"This was all on him," Troyer said, accusing Powell of murder-suicide. "He set this up. He did it."
The sheriff's department has copies of the e-mail Powell sent to his attorney, family members and friends in which he said "he couldn't live with what was going on," Troyer said.
The e-mail to the attorney read: "I'm sorry. Goodbye."
Although a medical examiner hasn't definitively identified the bodies, the sheriff's spokesman said "we believe it is the three of them."
"This was something that was done deliberately and intentionally, and the plan was carried out very quickly," Troyer said.
Powell's wife, Susan Powell-Cox, has been missing for more than two years and Powell has been engaged in a custody dispute with his wife's parents. The children were moved to Cox's parents' home after authorities found pornography in the home of Powell's father, Steven Powell, where he and his sons were living, CNN said. Steven Powell was arrested and eventually charged with voyeurism and possessing images of children engaged in sexually explicit conduct, court documents indicated.
A judge's refusal of Powell's petition to regain custody of his boys and ordering him to undergo psychological evaluations apparently was the trigger for Sunday's events, the sheriff's office said.

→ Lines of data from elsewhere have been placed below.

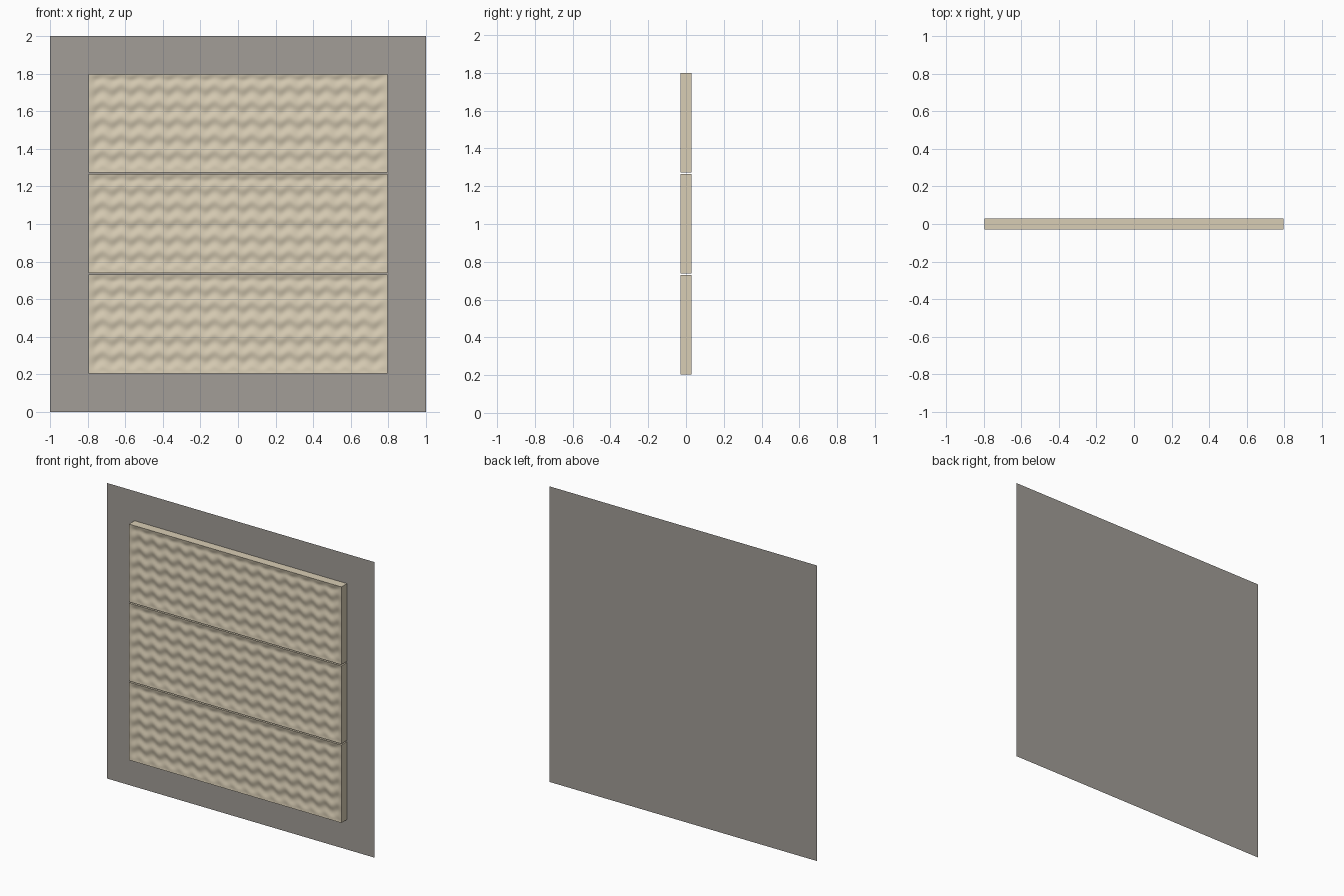
import bpy, bmesh, math

if "Cube" in bpy.data.objects:
    bpy.data.objects.remove(bpy.data.objects["Cube"])


def material(name, rgb):
    m = bpy.data.materials.new(name)
    m.diffuse_color = (*rgb, 1)
    m.use_nodes = True
    m.node_tree.nodes["Principled BSDF"].inputs["Base Color"].default_value = m.diffuse_color
    return m


BEIGE = material("warm_beige", (0.69, 0.61, 0.46))
GREY = material("warm_grey", (0.36, 0.34, 0.31))


def add_object(name, bm, mat):
    mesh = bpy.data.meshes.new(name)
    bm.to_mesh(mesh)
    bm.free()
    obj = bpy.data.objects.new(name, mesh)
    bpy.context.collection.objects.link(obj)
    mesh.materials.append(mat)
    bpy.context.view_layer.objects.active = obj
    obj.select_set(True)
    bpy.ops.object.shade_smooth_by_angle(angle=math.radians(40))
    obj.select_set(False)
    return obj


# Thin wall sheet behind the panels
bm = bmesh.new()
bm.faces.new([bm.verts.new(p) for p in
              ((-1, 0.03, 0), (1, 0.03, 0), (1, 0.03, 2), (-1, 0.03, 2))])
add_object("wall_sheet", bm, GREY)

# Three stacked panels with a rippled front
HALF_W, HEIGHT, STEP = 0.795, 0.527, 0.535
NX, NZ, AMP = 128, 60, 0.005


def panel(name, z0):
    bm = bmesh.new()
    rows = []
    for j in range(NZ + 1):
        v = j / NZ
        row = []
        for i in range(NX + 1):
            u = i / NX
            wave = math.sin(12 * math.pi * v + 0.9 * math.sin(32 * math.pi * u))
            wave = 0.75 * wave + 0.25 * math.cos(32 * math.pi * u)
            # ripples fade out at the panel border
            edge = min(1, 40 * min(u, 1 - u), 16 * min(v, 1 - v))
            y = -0.03 + AMP * (1 - wave) * edge
            row.append(bm.verts.new((HALF_W * (2 * u - 1), y, z0 + HEIGHT * v)))
        rows.append(row)
    for a, b in zip(rows, rows[1:]):
        for i in range(NX):
            bm.faces.new((a[i], a[i + 1], b[i + 1], b[i]))
    # sides and back
    border = [e for e in bm.edges if e.is_boundary]
    new = bmesh.ops.extrude_edge_only(bm, edges=border)["geom"]
    for vert in new:
        if isinstance(vert, bmesh.types.BMVert):
            vert.co.y = 0.029
    bmesh.ops.holes_fill(bm, edges=[e for e in bm.edges if e.is_boundary], sides=0)
    bmesh.ops.recalc_face_normals(bm, faces=bm.faces)
    add_object(name, bm, BEIGE)


for k, label in enumerate(("lower", "middle", "upper")):
    panel(label + "_panel", 0.203 + k * STEP)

Authorities said Powell waited outside his home for a social worker to bring his boys for a supervised visit, authorities said. As the children reached the door, Powell shoved the social worker back, took his sons inside and locked the door.
The social worker, who reported smelling something akin to gas, tried "pounding the doors, trying to get in," said Gary Franz, a deputy chief with Graham Fire and Rescue.
While she was calling her supervisor the house exploded, rattling windows and shaking nearby homes, Franz said.
In Utah, a relative said Powell's act was an "admission of guilt," KUTV, Salt Lake City reported.
"I think this is his admission of guilt, and he just couldn't handle it anymore," Kirk Graves, Powell's brother-in-law, told KUTV, Salt Lake City.